“As we age, our body accumulates damaged “senescent” cells that our immune system is no longer able to effectively eliminate,” Amor Vega’s staff bio explains. “Senescent cells are responsible for the development of aging and age-related diseases like cancer or fibrosis. My group studies how senescent cells evade the immune system, thereby identifying new therapeutic approaches.”
The team’s focus is a particular type of cell called CAR (chimeric antigen receptor) T-cells. Often called a “living” drug, Amor Vegas’ team determined that CAR T-cells could be manipulated to eliminate senescent cells in lab mice.
After some trial and error, they created a customized T-cell that, when re-introduced to lab mice, performed extremely well at removing harmful senescent cells without any tissue damage or related toxicity. In fact, the researchers report that mice treated with these customized T-cells “had lower body weight, improved metabolism and glucose tolerance, and increased physical activity.”
In effect, the youth and vitality of older mice had been almost magically restored. Even more tantalizing, the younger mice given this same treatment showed clear signs that they were aging slower.
“If we give it to aged mice, they rejuvenate. If we give it to young mice, they age slower. No other therapy right now can do this,” said Amor Vegas.
One CAR T-cell Treatment Could Impart Lifelong Anti-Aging Benefits
According to the researchers, one of the most significant findings of their research is how well these customized T-cells last in the body. For instance, one dose when young seemed to last well into adulthood, even preventing things like obesity and diabetes, which are hallmark conditions of unhealthy aging.
“T cells have the ability to develop memory and persist in your body for really long periods, which is very different from a chemical drug,” Amor Vegas explained. “With CAR T cells, you have the potential of getting this one treatment, and then that’s it.”
So ideally, if the benefits found in the lab mice can be transferred to human patients, these T-cells could theoretically provide anti-aging benefits for life without constantly replenishing them through more treatments.
“For chronic pathologies, that’s a huge advantage,” Amor Vegas explained. “Think about patients who need treatment multiple times per day versus you get an infusion, and then you’re good to go for multiple years.”

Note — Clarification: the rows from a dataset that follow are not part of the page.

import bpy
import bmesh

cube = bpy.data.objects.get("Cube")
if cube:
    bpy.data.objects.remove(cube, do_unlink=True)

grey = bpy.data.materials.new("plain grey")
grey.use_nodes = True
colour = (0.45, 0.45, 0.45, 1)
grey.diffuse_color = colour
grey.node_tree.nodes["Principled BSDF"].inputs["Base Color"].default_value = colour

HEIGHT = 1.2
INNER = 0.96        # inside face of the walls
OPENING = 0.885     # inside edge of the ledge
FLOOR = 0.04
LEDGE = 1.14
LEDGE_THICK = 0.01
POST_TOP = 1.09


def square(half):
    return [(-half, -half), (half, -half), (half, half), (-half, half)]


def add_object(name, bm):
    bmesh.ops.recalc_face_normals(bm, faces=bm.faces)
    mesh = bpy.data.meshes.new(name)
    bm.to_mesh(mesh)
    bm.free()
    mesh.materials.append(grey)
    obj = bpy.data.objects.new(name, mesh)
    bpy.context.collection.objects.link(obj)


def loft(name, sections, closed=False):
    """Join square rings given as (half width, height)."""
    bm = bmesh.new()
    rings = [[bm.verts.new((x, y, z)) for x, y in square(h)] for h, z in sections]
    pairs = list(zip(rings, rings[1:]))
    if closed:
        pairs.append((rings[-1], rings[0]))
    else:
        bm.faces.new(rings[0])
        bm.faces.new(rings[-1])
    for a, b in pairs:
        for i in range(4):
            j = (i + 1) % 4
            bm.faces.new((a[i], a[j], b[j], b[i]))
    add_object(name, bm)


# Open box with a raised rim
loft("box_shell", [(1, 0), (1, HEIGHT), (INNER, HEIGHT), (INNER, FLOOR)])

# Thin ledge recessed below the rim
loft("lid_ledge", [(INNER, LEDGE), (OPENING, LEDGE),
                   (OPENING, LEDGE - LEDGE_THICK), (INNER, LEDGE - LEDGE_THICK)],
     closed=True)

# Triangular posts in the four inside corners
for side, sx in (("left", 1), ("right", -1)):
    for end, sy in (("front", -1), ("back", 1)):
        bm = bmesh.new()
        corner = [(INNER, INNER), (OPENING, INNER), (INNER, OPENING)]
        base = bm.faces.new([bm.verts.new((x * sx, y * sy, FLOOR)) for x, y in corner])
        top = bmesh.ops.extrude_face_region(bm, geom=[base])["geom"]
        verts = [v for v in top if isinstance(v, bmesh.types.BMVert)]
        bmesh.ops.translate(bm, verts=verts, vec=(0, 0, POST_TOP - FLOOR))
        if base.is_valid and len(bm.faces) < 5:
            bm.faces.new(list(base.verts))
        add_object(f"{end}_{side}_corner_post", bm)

Next, Amor Vegas and her lab are planning to explore whether or not these therapies actually extend life spans as well as treat disease and aging. If successful, they may have found the elusive Fountain of Youth five centuries after de León’s failed search, as well as one of the most significant breakthroughs in the history of all medicine.
Christopher Plain is a Science Fiction and Fantasy novelist and Head Science Writer at The Debrief. Follow and connect with him on X, learn about his books at plainfiction.com, or email him directly at email@example.com.